Work instruction: Go through the data below and copy it exactly, skipping every picture.

(Supplied material begins)

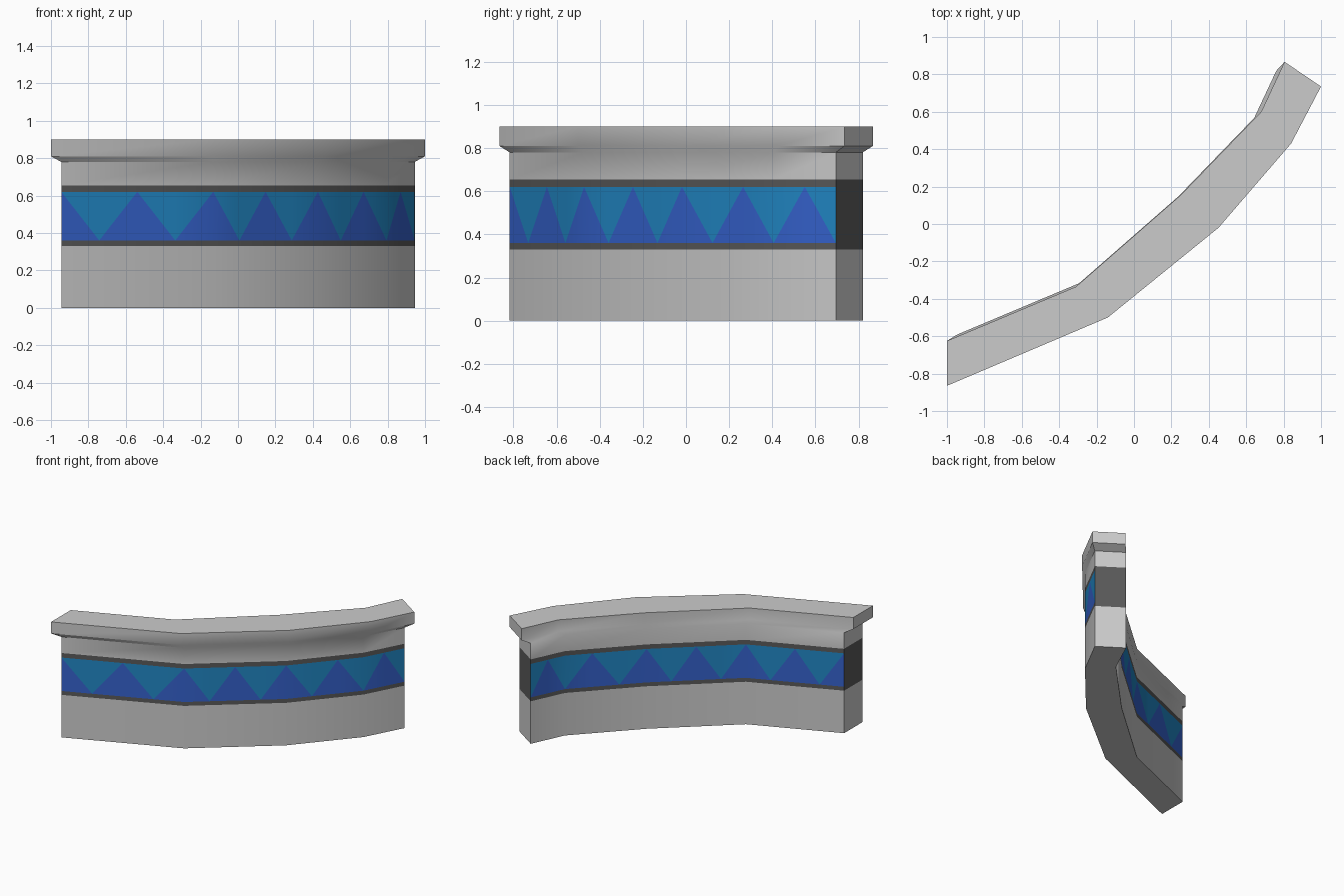
import bpy
from mathutils import Vector

if "Cube" in bpy.data.objects:
    bpy.data.objects.remove(bpy.data.objects["Cube"])

# Plan of the cap, both edges listed from left to right
FRONT = [(-1, -.865), (-.14, -.5), (.452, -.02), (.84, .43), (1, .735)]
BACK = [(-1, -.625), (-.31, -.335), (.25, .155), (.68, .6), (.805, .867)]
HALF_STEPS = [4, 4, 3, 2]      # zigzag half-teeth per wall segment
S = .945                       # wall is slightly smaller than the cap
N = len(FRONT)
RING = FRONT + BACK[::-1]


def material(name, color):
    m = bpy.data.materials.new(name)
    m.diffuse_color = (*color, 1)
    m.use_nodes = True
    m.node_tree.nodes["Principled BSDF"].inputs["Base Color"].default_value = m.diffuse_color
    return m


def make(name, verts, faces, mat=None):
    me = bpy.data.meshes.new(name)
    me.from_pydata(verts, [], faces)
    me.update()
    ob = bpy.data.objects.new(name, me)
    bpy.context.collection.objects.link(ob)
    if mat:
        me.materials.append(mat)
    bpy.ops.object.select_all(action='DESELECT')
    ob.select_set(True)
    bpy.context.view_layer.objects.active = ob
    bpy.ops.object.shade_smooth_by_angle(angle=0.6)
    return ob


def loft(name, levels, mat=None, bottom=False, top=False, ends_only=False):
    """Walls between (z, scale) rings; the end strips only if asked."""
    n = len(RING)
    verts = [(x * s, y * s, z) for z, s in levels for x, y in RING]
    sides = (N - 1, n - 1) if ends_only else range(n)
    faces = [(k * n + i, k * n + (i + 1) % n, (k + 1) * n + (i + 1) % n, (k + 1) * n + i)
             for k in range(len(levels) - 1) for i in sides]
    last = (len(levels) - 1) * n
    for i in range(N - 1):     # floor and top as quads across the wall
        quad = (i, i + 1, n - 2 - i, n - 1 - i)
        if bottom:
            faces.append(quad[::-1])
        if top:
            faces.append(tuple(last + q for q in quad))
    return make(name, verts, faces, mat)


def zigzag(side, edge, flip):
    """Two-tone triangle frieze along one face of the wall."""
    pts = [Vector(edge[0])]
    for a, b, k in zip(edge, edge[1:], HALF_STEPS):
        pts += [Vector(a).lerp(Vector(b), j / k) for j in range(1, k + 1)]
    verts = [(p.x * S, p.y * S, z) for p in pts for z in (.36, .62)]
    dark, light = [], []
    for i in range(len(pts) - 1):
        b0, t0, b1, t1 = range(2 * i, 2 * i + 4)
        if i % 2 == 0:
            dark.append((b0, b1, t0))
            light.append((b1, t1, t0))
        else:
            light.append((b0, t1, t0))
            dark.append((b0, b1, t1))
    for label, tris, mat in (("teeth", dark, deep_blue), ("gaps", light, light_blue)):
        make(f"{side}_frieze_{label}", verts, [t[::-1] if flip else t for t in tris], mat)


trim = material("dark_trim", (.1, .1, .1))
deep_blue = material("deep_blue", (.035, .12, .6))
light_blue = material("light_blue", (.015, .24, .55))

# Grey wall and overhanging cap
loft("wall_base", [(0, S), (.33, S)], bottom=True)
loft("wall_cap", [(.655, S), (.78, S), (.81, 1), (.9, 1)], top=True)

# Dark trim around the frieze
loft("trim_lower", [(.33, S), (.36, S)], trim)
loft("trim_upper", [(.62, S), (.655, S)], trim)
loft("trim_ends", [(.36, S), (.62, S)], trim, ends_only=True)

# Blue frieze on both faces
zigzag("front", FRONT, False)
zigzag("back", BACK, True)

(Supplied material ends)

Answer section:
import bpy
from mathutils import Vector

if "Cube" in bpy.data.objects:
    bpy.data.objects.remove(bpy.data.objects["Cube"])

# Plan of the cap, both edges listed from left to right
FRONT = [(-1, -.865), (-.14, -.5), (.452, -.02), (.84, .43), (1, .735)]
BACK = [(-1, -.625), (-.31, -.335), (.25, .155), (.68, .6), (.805, .867)]
HALF_STEPS = [4, 4, 3, 2]      # zigzag half-teeth per wall segment
S = .945                       # wall is slightly smaller than the cap
N = len(FRONT)
RING = FRONT + BACK[::-1]


def material(name, color):
    m = bpy.data.materials.new(name)
    m.diffuse_color = (*color, 1)
    m.use_nodes = True
    m.node_tree.nodes["Principled BSDF"].inputs["Base Color"].default_value = m.diffuse_color
    return m


def make(name, verts, faces, mat=None):
    me = bpy.data.meshes.new(name)
    me.from_pydata(verts, [], faces)
    me.update()
    ob = bpy.data.objects.new(name, me)
    bpy.context.collection.objects.link(ob)
    if mat:
        me.materials.append(mat)
    bpy.ops.object.select_all(action='DESELECT')
    ob.select_set(True)
    bpy.context.view_layer.objects.active = ob
    bpy.ops.object.shade_smooth_by_angle(angle=0.6)
    return ob


def loft(name, levels, mat=None, bottom=False, top=False, ends_only=False):
    """Walls between (z, scale) rings; the end strips only if asked."""
    n = len(RING)
    verts = [(x * s, y * s, z) for z, s in levels for x, y in RING]
    sides = (N - 1, n - 1) if ends_only else range(n)
    faces = [(k * n + i, k * n + (i + 1) % n, (k + 1) * n + (i + 1) % n, (k + 1) * n + i)
             for k in range(len(levels) - 1) for i in sides]
    last = (len(levels) - 1) * n
    for i in range(N - 1):     # floor and top as quads across the wall
        quad = (i, i + 1, n - 2 - i, n - 1 - i)
        if bottom:
            faces.append(quad[::-1])
        if top:
            faces.append(tuple(last + q for q in quad))
    return make(name, verts, faces, mat)


def zigzag(side, edge, flip):
    """Two-tone triangle frieze along one face of the wall."""
    pts = [Vector(edge[0])]
    for a, b, k in zip(edge, edge[1:], HALF_STEPS):
        pts += [Vector(a).lerp(Vector(b), j / k) for j in range(1, k + 1)]
    verts = [(p.x * S, p.y * S, z) for p in pts for z in (.36, .62)]
    dark, light = [], []
    for i in range(len(pts) - 1):
        b0, t0, b1, t1 = range(2 * i, 2 * i + 4)
        if i % 2 == 0:
            dark.append((b0, b1, t0))
            light.append((b1, t1, t0))
        else:
            light.append((b0, t1, t0))
            dark.append((b0, b1, t1))
    for label, tris, mat in (("teeth", dark, deep_blue), ("gaps", light, light_blue)):
        make(f"{side}_frieze_{label}", verts, [t[::-1] if flip else t for t in tris], mat)


trim = material("dark_trim", (.1, .1, .1))
deep_blue = material("deep_blue", (.035, .12, .6))
light_blue = material("light_blue", (.015, .24, .55))

# Grey wall and overhanging cap
loft("wall_base", [(0, S), (.33, S)], bottom=True)
loft("wall_cap", [(.655, S), (.78, S), (.81, 1), (.9, 1)], top=True)

# Dark trim around the frieze
loft("trim_lower", [(.33, S), (.36, S)], trim)
loft("trim_upper", [(.62, S), (.655, S)], trim)
loft("trim_ends", [(.36, S), (.62, S)], trim, ends_only=True)

# Blue frieze on both faces
zigzag("front", FRONT, False)
zigzag("back", BACK, True)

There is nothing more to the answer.